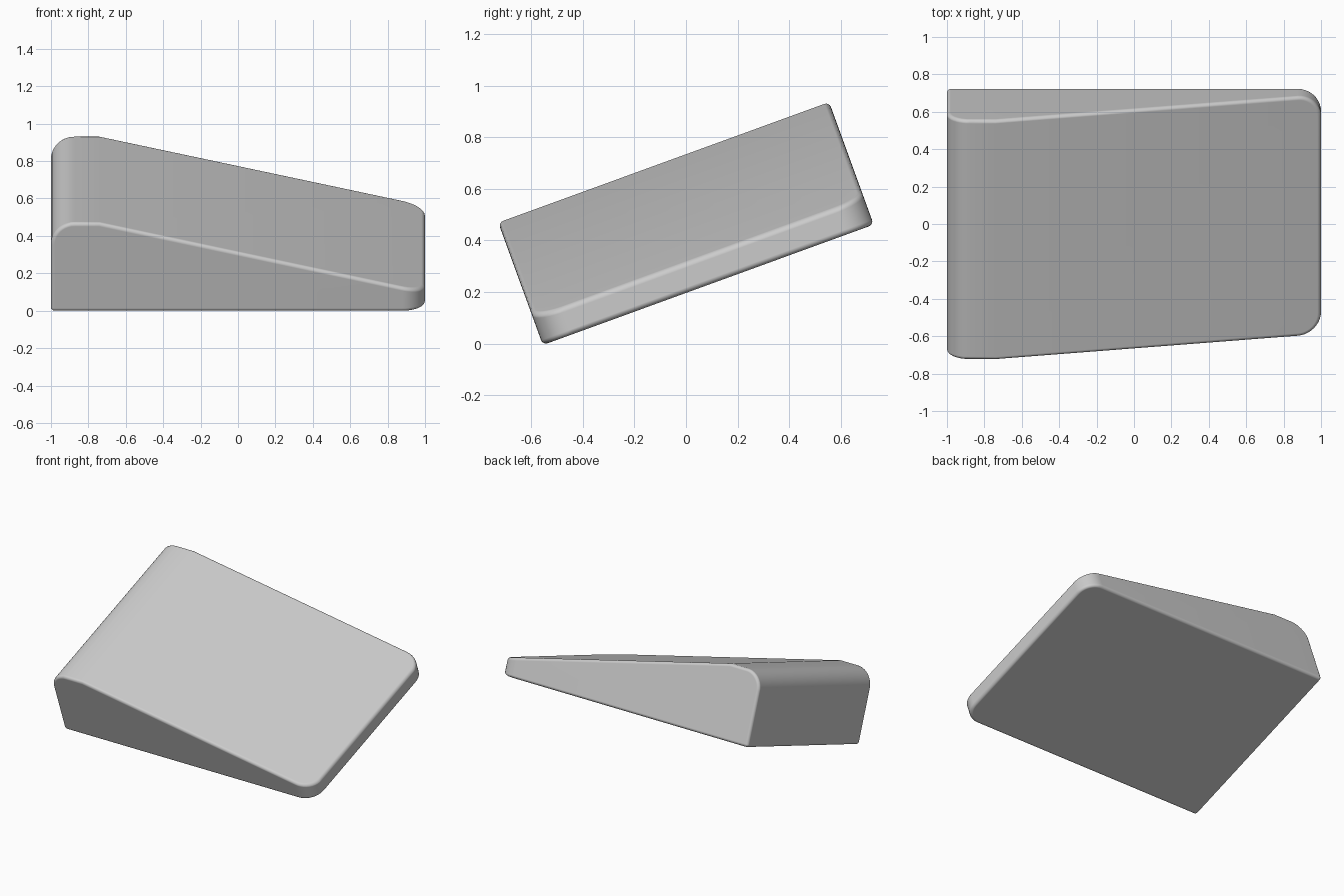
import bpy, bmesh
from math import sin, cos, radians
from mathutils import Matrix

cube = bpy.data.objects.get("Cube")
if cube:
    bpy.data.objects.remove(cube, do_unlink=True)

DEPTH, HEIGHT, LOW = 1.365, 0.505, 0.112
ROUND, EDGE = 0.125, 0.02
TILT = radians(20)

# One plain grey
grey = bpy.data.materials.new("plain_grey")
grey.use_nodes = True
colour = (0.6, 0.6, 0.6, 1)
grey.diffuse_color = colour
grey.node_tree.nodes["Principled BSDF"].inputs["Base Color"].default_value = colour

# Wedge side profile, extruded from front to back
profile = [(-1, 0), (1, 0), (1, LOW), (-0.74, HEIGHT), (-1, HEIGHT)]
bm = bmesh.new()
side = bm.faces.new([bm.verts.new((x, -DEPTH / 2, z)) for x, z in profile])
extruded = bmesh.ops.extrude_face_region(bm, geom=[side], use_keep_orig=True)
new_verts = [g for g in extruded["geom"] if isinstance(g, bmesh.types.BMVert)]
bmesh.ops.translate(bm, verts=new_verts, vec=(0, DEPTH, 0))
bmesh.ops.recalc_face_normals(bm, faces=bm.faces)


def round_edges(test):
    """Round the edges whose two ends both pass the test."""
    edges = [e for e in bm.edges if all(test(v.co) for v in e.verts)]
    bmesh.ops.bevel(bm, geom=edges, offset=ROUND, offset_type='OFFSET',
                    segments=10, profile=0.5, affect='EDGES')


# Large rounds: upright corners of the thin end, top corner of the thick end
for s in (-1, 1):
    round_edges(lambda co: co.x > 0.99 and co.y * s > DEPTH / 2 - 0.01)
round_edges(lambda co: co.x < -0.99 and co.z > HEIGHT - 0.01)

# Tilt the wedge back and rest its front edge on the floor
lift = (DEPTH / 2 - EDGE) * sin(TILT) - EDGE * cos(TILT) + EDGE
place = Matrix.Translation((0, HEIGHT / 2 * sin(TILT), lift))
bm.transform(place @ Matrix.Rotation(TILT, 4, 'X'))

mesh = bpy.data.meshes.new("tilted_wedge")
bm.to_mesh(mesh)
bm.free()
mesh.materials.append(grey)
wedge = bpy.data.objects.new("tilted_wedge", mesh)
bpy.context.collection.objects.link(wedge)

# Small soft edge all round
bevel = wedge.modifiers.new("soft_edges", 'BEVEL')
bevel.width = EDGE
bevel.segments = 4
bevel.limit_method = 'ANGLE'
bevel.angle_limit = radians(40)

bpy.ops.object.select_all(action='DESELECT')
wedge.select_set(True)
bpy.context.view_layer.objects.active = wedge
bpy.ops.object.shade_smooth_by_angle(angle=radians(40))
# Smooth shading must carry across the bevelled edges as well
for edge in mesh.edges:
    edge.use_edge_sharp = False
bevel.harden_normals = True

TASK BRIEF:
Make an exact copy of the data above, pictures excluded.

ANSWER BOX:
import bpy, bmesh
from math import sin, cos, radians
from mathutils import Matrix

cube = bpy.data.objects.get("Cube")
if cube:
    bpy.data.objects.remove(cube, do_unlink=True)

DEPTH, HEIGHT, LOW = 1.365, 0.505, 0.112
ROUND, EDGE = 0.125, 0.02
TILT = radians(20)

# One plain grey
grey = bpy.data.materials.new("plain_grey")
grey.use_nodes = True
colour = (0.6, 0.6, 0.6, 1)
grey.diffuse_color = colour
grey.node_tree.nodes["Principled BSDF"].inputs["Base Color"].default_value = colour

# Wedge side profile, extruded from front to back
profile = [(-1, 0), (1, 0), (1, LOW), (-0.74, HEIGHT), (-1, HEIGHT)]
bm = bmesh.new()
side = bm.faces.new([bm.verts.new((x, -DEPTH / 2, z)) for x, z in profile])
extruded = bmesh.ops.extrude_face_region(bm, geom=[side], use_keep_orig=True)
new_verts = [g for g in extruded["geom"] if isinstance(g, bmesh.types.BMVert)]
bmesh.ops.translate(bm, verts=new_verts, vec=(0, DEPTH, 0))
bmesh.ops.recalc_face_normals(bm, faces=bm.faces)


def round_edges(test):
    """Round the edges whose two ends both pass the test."""
    edges = [e for e in bm.edges if all(test(v.co) for v in e.verts)]
    bmesh.ops.bevel(bm, geom=edges, offset=ROUND, offset_type='OFFSET',
                    segments=10, profile=0.5, affect='EDGES')


# Large rounds: upright corners of the thin end, top corner of the thick end
for s in (-1, 1):
    round_edges(lambda co: co.x > 0.99 and co.y * s > DEPTH / 2 - 0.01)
round_edges(lambda co: co.x < -0.99 and co.z > HEIGHT - 0.01)

# Tilt the wedge back and rest its front edge on the floor
lift = (DEPTH / 2 - EDGE) * sin(TILT) - EDGE * cos(TILT) + EDGE
place = Matrix.Translation((0, HEIGHT / 2 * sin(TILT), lift))
bm.transform(place @ Matrix.Rotation(TILT, 4, 'X'))

mesh = bpy.data.meshes.new("tilted_wedge")
bm.to_mesh(mesh)
bm.free()
mesh.materials.append(grey)
wedge = bpy.data.objects.new("tilted_wedge", mesh)
bpy.context.collection.objects.link(wedge)

# Small soft edge all round
bevel = wedge.modifiers.new("soft_edges", 'BEVEL')
bevel.width = EDGE
bevel.segments = 4
bevel.limit_method = 'ANGLE'
bevel.angle_limit = radians(40)

bpy.ops.object.select_all(action='DESELECT')
wedge.select_set(True)
bpy.context.view_layer.objects.active = wedge
bpy.ops.object.shade_smooth_by_angle(angle=radians(40))
# Smooth shading must carry across the bevelled edges as well
for edge in mesh.edges:
    edge.use_edge_sharp = False
bevel.harden_normals = True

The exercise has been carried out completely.